“Earlier this year, we hosted a range of events to help share our knowledge with technology providers, to ensure that products currently being developed address the safety challenges faced by London’s road users, particularly those most vulnerable,” he said.
That was followed by the creation of an open-source digital speed limit map of London in July, providing technology developers with accurate speed limit information for roads across London.
Johnson said: “This commitment to providing open data will allow technology providers to develop and bring products to the market that help to reduce casualties, as well as hopefully encourage other authorities to consider how better access to data could be provided to developers to help create safer roads for all.”
Its work with vehicle manufacturers, which is part of its fleet safety campaign, has seen TfL become a partner in Volvo’s Co-Pilot driver safety scheme that aims to tackle the estimated £1.2 billion a year cost to businesses of uninsured losses incurred as a consequence of company cars and drivers being involved in road crashes.
The support programme has been launched by Volvo and key partners to help small fleets get on top of their legal and social obligations, and ensure the safety of their fleets and drivers.
The Co-Pilot package, which is available to small and medium-sized businesses that buy or lease a Volvo, includes a driver policy and handbook for up to 20 drivers, expert advice for high-risk drivers, initial driving licence checks against the DVLA database, an online driver risk profiling tool and an employer risk assessment.

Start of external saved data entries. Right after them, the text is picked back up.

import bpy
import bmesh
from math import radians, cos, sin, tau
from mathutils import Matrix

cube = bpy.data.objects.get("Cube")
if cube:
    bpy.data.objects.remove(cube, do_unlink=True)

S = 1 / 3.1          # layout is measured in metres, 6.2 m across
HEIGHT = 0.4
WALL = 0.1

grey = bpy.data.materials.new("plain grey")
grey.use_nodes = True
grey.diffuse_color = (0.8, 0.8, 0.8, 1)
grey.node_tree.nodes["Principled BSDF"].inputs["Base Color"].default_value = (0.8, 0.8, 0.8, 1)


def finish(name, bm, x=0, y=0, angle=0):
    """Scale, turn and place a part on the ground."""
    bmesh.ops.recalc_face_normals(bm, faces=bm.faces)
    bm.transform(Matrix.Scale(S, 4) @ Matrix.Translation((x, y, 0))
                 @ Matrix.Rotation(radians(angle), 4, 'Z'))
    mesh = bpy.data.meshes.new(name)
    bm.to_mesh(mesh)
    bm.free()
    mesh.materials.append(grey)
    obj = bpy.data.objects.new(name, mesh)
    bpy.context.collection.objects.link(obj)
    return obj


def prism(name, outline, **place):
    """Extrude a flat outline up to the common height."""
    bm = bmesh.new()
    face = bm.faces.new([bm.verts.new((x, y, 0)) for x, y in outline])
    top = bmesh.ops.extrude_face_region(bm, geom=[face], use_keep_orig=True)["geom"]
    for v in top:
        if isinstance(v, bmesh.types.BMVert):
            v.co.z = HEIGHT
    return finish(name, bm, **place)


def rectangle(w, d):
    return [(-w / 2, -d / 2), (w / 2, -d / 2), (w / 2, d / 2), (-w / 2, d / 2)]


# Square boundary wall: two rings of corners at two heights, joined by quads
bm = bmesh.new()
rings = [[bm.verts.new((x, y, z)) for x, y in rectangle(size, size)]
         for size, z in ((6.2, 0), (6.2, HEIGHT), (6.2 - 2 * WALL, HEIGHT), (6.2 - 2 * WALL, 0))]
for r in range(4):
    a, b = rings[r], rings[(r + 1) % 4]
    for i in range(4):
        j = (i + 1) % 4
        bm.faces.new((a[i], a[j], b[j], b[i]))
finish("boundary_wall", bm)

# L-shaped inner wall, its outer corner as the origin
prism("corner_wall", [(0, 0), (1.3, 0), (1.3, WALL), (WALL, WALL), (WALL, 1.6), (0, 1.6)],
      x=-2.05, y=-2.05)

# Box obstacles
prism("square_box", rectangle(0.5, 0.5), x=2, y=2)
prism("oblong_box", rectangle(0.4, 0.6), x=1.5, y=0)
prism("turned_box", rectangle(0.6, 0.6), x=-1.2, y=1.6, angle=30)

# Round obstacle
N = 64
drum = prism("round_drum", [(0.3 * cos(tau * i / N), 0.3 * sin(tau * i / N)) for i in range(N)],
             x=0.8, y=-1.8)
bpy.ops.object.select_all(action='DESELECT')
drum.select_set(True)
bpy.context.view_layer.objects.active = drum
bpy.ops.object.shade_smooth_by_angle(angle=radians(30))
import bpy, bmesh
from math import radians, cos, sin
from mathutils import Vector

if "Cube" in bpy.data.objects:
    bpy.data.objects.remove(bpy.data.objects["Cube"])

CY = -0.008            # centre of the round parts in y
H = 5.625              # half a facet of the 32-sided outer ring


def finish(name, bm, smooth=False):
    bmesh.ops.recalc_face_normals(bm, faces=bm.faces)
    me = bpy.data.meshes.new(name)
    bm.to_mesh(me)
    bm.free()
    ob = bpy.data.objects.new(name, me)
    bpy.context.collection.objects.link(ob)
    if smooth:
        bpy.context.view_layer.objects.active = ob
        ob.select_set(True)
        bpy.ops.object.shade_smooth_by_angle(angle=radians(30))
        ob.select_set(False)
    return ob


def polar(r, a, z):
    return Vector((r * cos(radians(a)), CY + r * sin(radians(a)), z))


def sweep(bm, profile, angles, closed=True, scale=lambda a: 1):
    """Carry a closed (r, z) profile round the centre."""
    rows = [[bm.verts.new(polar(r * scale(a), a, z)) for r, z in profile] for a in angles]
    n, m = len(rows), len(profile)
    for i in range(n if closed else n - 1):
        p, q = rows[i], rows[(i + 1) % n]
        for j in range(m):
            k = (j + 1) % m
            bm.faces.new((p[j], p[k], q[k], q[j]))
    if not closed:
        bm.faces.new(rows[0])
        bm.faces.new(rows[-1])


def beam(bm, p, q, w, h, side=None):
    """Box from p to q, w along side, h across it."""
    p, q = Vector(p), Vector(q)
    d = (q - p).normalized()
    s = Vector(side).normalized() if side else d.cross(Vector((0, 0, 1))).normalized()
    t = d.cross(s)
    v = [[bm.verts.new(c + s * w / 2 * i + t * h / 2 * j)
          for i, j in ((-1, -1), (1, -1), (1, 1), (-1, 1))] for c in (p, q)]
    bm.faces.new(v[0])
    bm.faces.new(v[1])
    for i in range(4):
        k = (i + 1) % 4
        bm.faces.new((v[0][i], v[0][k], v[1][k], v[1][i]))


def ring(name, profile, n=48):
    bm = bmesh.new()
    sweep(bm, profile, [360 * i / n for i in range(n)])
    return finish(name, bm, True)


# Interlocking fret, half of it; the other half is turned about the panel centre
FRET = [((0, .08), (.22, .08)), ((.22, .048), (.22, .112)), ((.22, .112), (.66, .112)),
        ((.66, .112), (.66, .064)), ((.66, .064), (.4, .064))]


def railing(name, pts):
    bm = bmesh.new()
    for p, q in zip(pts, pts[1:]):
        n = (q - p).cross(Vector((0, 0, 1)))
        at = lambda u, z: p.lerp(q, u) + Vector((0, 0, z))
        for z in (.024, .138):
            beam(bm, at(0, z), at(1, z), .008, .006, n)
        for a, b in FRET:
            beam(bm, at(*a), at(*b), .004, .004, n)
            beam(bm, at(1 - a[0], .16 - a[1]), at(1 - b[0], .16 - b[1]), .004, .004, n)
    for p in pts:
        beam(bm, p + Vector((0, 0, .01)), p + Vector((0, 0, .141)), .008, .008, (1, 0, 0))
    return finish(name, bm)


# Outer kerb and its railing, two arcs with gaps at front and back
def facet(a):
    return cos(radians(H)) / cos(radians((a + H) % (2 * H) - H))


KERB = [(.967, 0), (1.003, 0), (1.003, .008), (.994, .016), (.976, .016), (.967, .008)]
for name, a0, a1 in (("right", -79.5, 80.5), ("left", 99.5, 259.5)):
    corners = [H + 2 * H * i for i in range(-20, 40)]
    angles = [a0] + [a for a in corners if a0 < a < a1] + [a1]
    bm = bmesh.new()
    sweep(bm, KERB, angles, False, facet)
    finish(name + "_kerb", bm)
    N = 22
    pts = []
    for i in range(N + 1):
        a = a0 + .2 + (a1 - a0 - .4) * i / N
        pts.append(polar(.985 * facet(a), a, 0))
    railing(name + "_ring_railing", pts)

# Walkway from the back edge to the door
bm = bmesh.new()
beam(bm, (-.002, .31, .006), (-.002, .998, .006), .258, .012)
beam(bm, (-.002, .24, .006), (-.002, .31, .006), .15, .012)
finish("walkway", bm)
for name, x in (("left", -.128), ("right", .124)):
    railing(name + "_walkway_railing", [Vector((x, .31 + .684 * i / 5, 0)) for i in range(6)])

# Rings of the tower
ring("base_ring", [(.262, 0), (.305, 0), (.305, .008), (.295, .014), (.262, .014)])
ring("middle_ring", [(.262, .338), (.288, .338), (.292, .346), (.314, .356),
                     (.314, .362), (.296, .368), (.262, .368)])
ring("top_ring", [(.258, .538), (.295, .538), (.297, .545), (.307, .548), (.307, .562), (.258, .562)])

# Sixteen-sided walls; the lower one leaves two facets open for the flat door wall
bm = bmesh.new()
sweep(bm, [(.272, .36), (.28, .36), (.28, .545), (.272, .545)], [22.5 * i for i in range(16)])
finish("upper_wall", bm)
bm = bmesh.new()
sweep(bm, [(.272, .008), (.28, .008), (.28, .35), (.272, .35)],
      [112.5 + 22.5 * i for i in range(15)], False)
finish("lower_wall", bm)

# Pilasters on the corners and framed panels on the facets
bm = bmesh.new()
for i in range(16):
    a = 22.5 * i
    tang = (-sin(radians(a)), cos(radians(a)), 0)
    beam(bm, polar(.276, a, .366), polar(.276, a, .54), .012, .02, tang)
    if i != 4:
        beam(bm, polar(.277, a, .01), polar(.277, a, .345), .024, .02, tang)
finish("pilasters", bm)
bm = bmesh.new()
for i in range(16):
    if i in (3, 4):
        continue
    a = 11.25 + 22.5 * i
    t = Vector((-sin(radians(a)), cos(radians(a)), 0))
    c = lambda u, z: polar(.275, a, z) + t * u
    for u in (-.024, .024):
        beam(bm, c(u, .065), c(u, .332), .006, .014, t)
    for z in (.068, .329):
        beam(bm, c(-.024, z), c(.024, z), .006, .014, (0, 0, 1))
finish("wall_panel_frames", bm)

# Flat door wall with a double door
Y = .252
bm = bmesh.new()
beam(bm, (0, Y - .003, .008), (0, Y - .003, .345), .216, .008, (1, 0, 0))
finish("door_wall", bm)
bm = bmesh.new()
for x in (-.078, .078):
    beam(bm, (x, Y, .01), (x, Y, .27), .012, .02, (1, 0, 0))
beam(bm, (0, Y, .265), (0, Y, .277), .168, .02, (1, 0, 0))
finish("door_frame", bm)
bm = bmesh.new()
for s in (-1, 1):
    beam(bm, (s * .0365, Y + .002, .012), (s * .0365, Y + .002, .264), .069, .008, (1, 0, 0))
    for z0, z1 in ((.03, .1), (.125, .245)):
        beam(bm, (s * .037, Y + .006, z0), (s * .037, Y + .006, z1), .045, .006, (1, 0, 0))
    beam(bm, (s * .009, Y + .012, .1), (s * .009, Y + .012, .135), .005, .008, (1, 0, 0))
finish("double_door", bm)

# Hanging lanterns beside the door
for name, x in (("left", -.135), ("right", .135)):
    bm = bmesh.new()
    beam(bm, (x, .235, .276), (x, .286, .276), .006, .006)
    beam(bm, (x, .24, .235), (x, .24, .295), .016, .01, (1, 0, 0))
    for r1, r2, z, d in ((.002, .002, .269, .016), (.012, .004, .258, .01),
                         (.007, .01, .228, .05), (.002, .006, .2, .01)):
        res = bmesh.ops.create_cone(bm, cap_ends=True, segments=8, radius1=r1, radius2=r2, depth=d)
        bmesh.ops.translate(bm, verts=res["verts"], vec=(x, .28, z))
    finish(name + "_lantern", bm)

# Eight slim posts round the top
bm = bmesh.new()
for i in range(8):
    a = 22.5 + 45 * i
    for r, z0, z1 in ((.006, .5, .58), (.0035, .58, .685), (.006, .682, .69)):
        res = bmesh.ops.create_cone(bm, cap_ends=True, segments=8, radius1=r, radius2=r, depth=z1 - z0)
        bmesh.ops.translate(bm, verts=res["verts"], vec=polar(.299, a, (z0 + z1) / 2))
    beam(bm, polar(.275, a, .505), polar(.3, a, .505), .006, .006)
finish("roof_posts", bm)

TfL has also been encouraging smaller fleets to become accredited to the Fleet Operator Recognition Scheme (FORS) that encourages the adoption of best practice.
In addition, it is continuing to develop and deliver its Safe Urban Driving CPC course, available free to FORS members, which will see more than 10,000 freight and fleet drivers a year given safety training.
Recently, TfL also concluded a public consultation on its revised Cycle Safety Action Plan which includes a number of safety-focused initiatives to be delivered by 2020, such as trialling quiet vehicle technology to expand deliveries outside the morning and evening rush hours.
As part of a Safer Lorry Scheme, TfL has suggested that every vehicle in London over 3.5 tonnes should be fitted with side guards to protect cyclists from falling under the wheels and vehicles to be fitted with mirrors giving the driver a better view of nearby cyclists, as well as pedestrians.
Meanwhile, TfL is campaigning for autonomous emergency braking systems to be fitted to all new cars to reduce collisions and the European New Car Assessment Programme to include a safety rating for cars’ impact protection of cyclists.
TfL data reveals that last year there was a 23% fall in the number of people killed and seriously injured on London’s roads to 2,324, the lowest figure on record.
Data shows that 838 (36%) of those casualties were pedestrians, 510 (22%) motorcyclists and 489 (21%) cyclists with 335 (14%) car occupants.